(Stored data)
»»
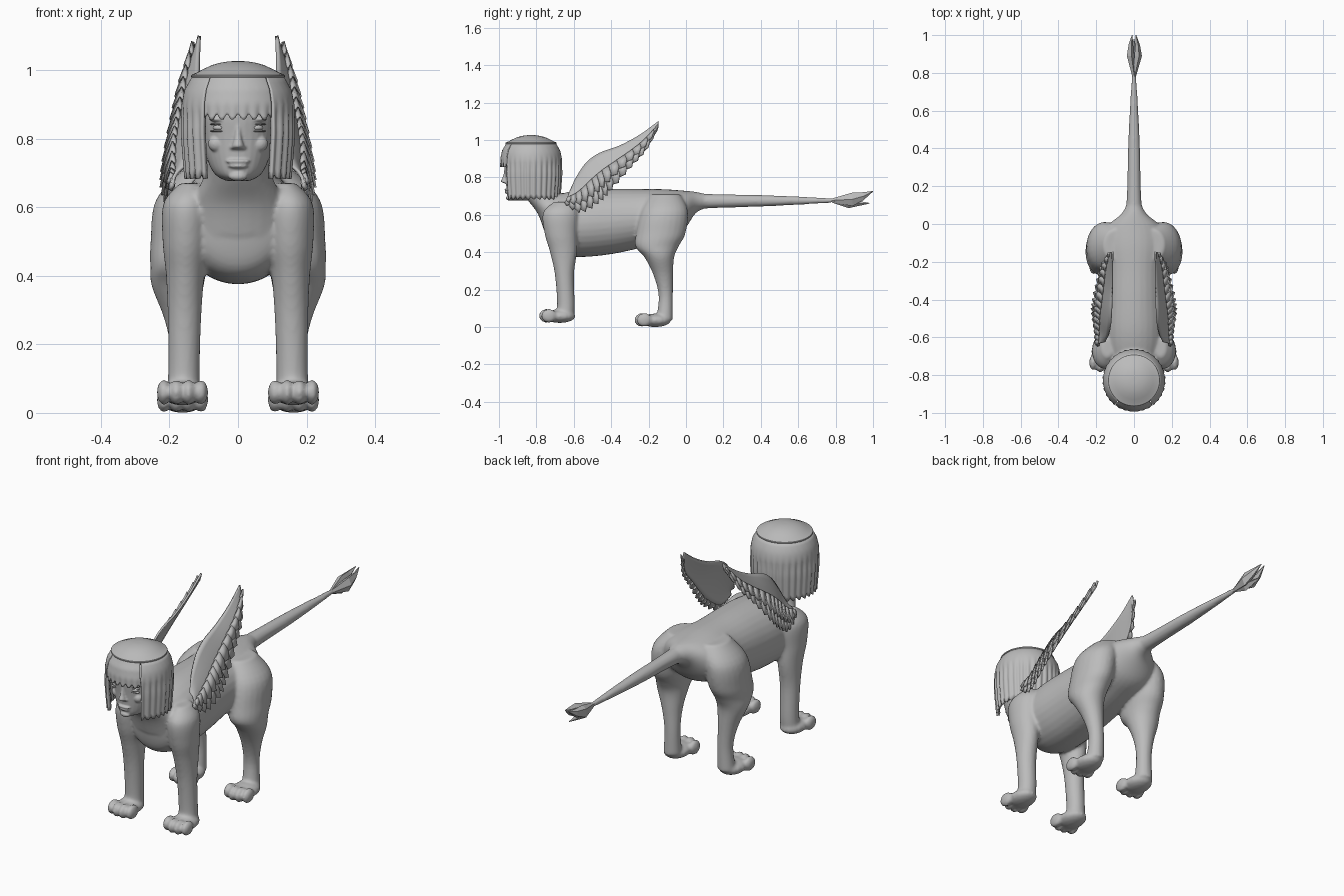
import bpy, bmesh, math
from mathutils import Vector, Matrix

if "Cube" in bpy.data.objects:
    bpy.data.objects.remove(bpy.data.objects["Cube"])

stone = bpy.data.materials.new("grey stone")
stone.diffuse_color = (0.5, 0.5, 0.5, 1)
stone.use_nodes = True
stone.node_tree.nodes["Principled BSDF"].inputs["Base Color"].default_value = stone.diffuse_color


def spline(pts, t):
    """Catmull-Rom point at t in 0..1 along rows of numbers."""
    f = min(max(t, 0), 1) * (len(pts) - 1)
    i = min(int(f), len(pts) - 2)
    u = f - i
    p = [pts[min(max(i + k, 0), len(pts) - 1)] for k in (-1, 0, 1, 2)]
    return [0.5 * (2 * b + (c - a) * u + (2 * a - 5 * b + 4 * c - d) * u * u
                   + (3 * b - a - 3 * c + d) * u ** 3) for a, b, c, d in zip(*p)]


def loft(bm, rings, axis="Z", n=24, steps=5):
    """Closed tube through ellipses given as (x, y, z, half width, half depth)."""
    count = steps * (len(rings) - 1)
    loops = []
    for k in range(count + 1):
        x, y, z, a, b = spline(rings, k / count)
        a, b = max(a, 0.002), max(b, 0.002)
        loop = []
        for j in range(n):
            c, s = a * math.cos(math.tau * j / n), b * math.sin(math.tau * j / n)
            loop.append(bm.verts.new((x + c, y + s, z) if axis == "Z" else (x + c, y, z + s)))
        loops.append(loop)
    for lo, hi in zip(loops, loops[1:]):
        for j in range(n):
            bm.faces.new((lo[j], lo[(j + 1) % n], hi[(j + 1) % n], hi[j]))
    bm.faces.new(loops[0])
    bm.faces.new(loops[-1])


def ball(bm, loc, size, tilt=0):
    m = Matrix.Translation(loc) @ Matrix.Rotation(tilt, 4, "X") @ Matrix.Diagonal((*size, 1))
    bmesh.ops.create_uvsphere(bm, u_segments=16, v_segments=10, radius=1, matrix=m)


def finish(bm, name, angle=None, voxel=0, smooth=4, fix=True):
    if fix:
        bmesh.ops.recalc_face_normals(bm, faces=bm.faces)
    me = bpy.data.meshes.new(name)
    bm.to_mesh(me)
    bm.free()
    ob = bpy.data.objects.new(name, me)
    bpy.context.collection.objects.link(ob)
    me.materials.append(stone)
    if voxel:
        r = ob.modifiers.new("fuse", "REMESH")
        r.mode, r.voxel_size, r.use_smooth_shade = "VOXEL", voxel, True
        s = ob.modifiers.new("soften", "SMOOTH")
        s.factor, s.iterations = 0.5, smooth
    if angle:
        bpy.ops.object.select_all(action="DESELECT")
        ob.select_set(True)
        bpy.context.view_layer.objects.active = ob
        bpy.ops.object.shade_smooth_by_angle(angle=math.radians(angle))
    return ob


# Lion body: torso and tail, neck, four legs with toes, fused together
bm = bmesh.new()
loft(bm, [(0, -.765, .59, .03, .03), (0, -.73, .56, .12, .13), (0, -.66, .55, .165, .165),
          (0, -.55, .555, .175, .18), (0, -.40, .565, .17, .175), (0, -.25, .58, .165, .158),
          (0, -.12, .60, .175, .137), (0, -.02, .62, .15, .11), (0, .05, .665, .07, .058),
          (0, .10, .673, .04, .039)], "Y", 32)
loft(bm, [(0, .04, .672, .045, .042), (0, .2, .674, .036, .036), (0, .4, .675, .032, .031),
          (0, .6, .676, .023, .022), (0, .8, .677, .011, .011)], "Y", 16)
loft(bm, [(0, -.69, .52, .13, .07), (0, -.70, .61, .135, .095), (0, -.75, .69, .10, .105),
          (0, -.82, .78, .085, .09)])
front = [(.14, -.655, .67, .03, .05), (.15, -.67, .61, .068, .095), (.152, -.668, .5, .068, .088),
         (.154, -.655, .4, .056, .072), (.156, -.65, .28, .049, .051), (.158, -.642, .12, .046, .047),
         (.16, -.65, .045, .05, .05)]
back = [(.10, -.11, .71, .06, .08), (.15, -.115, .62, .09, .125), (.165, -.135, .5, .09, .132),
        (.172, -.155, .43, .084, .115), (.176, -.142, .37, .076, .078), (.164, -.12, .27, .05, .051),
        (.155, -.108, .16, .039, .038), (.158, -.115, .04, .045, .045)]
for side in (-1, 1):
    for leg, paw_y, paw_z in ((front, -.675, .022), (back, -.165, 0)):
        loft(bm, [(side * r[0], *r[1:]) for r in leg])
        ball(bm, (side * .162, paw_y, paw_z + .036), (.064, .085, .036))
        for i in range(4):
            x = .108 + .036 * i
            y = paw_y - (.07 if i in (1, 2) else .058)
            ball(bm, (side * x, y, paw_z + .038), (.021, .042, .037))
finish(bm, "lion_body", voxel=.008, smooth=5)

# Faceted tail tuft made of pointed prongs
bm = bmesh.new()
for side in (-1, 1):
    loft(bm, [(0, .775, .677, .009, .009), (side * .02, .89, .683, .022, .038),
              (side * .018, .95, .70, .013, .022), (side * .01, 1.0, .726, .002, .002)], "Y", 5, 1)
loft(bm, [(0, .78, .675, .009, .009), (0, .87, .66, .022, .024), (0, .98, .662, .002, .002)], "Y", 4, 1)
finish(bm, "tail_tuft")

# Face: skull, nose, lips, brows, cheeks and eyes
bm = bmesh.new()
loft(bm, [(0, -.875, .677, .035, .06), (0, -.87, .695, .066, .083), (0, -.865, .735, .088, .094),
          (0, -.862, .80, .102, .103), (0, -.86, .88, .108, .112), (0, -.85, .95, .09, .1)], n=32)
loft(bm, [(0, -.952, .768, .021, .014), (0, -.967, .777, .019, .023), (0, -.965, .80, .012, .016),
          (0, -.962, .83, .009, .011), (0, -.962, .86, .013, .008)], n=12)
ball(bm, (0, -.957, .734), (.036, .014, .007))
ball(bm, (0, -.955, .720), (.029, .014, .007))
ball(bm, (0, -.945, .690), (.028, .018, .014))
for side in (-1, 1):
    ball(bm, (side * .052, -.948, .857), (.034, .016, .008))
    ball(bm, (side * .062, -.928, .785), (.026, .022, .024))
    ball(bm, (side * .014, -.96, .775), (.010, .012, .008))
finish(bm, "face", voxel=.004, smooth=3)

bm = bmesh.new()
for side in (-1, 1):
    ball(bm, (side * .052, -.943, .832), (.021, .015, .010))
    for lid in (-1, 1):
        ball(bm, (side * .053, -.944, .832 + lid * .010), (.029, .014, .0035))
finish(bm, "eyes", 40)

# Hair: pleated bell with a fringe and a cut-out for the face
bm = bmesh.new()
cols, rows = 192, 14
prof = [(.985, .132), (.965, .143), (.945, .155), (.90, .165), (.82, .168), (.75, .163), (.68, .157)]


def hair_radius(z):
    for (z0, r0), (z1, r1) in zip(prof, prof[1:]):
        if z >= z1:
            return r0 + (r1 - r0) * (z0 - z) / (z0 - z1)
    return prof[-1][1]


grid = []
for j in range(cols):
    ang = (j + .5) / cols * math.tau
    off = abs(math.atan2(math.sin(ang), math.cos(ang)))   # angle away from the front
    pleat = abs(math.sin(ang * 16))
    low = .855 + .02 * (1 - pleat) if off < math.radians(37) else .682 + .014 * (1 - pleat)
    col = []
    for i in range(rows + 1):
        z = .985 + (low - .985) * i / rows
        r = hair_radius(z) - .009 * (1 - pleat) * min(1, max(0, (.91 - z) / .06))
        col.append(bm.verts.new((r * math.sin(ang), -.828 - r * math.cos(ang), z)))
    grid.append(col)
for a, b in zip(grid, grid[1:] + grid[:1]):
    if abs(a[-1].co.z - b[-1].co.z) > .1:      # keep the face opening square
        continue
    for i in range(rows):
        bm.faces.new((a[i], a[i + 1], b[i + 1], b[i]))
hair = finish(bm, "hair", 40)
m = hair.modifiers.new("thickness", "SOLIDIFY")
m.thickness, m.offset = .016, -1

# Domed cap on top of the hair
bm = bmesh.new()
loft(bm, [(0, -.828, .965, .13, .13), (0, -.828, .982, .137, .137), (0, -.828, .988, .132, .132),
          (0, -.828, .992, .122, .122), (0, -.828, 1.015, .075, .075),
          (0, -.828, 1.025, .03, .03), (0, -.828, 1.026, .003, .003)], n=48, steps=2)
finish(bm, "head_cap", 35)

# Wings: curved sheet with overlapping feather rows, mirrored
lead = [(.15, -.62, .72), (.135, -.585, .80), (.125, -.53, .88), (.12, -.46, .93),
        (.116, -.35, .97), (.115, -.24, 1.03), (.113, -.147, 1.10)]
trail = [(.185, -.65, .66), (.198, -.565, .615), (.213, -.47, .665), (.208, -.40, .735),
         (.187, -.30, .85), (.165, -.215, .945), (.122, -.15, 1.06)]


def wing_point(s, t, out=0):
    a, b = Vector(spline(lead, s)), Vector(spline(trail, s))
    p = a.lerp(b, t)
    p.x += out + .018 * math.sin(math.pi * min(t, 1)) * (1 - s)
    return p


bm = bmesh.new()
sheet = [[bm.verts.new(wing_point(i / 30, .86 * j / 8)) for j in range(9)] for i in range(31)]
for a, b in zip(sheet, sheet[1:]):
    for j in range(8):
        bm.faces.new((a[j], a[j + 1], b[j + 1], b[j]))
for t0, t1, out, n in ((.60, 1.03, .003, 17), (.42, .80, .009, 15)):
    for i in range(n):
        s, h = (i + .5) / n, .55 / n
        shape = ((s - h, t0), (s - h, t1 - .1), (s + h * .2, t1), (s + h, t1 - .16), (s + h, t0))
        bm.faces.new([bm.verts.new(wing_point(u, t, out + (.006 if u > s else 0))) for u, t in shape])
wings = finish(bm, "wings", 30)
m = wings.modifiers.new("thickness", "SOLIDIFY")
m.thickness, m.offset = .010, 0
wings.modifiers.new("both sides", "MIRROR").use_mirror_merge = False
««
Work item. The answer is the lines above between the line holding "(0, -.962, .83, .009, .011), (0, -.962, .86, .013, .008)], n=12)" and the line holding "cols, rows = 192, 14", inclusive, each written out exactly, and no others.

Reply to the task.
          (0, -.962, .83, .009, .011), (0, -.962, .86, .013, .008)], n=12)
ball(bm, (0, -.957, .734), (.036, .014, .007))
ball(bm, (0, -.955, .720), (.029, .014, .007))
ball(bm, (0, -.945, .690), (.028, .018, .014))
for side in (-1, 1):
    ball(bm, (side * .052, -.948, .857), (.034, .016, .008))
    ball(bm, (side * .062, -.928, .785), (.026, .022, .024))
    ball(bm, (side * .014, -.96, .775), (.010, .012, .008))
finish(bm, "face", voxel=.004, smooth=3)

bm = bmesh.new()
for side in (-1, 1):
    ball(bm, (side * .052, -.943, .832), (.021, .015, .010))
    for lid in (-1, 1):
        ball(bm, (side * .053, -.944, .832 + lid * .010), (.029, .014, .0035))
finish(bm, "eyes", 40)

# Hair: pleated bell with a fringe and a cut-out for the face
bm = bmesh.new()
cols, rows = 192, 14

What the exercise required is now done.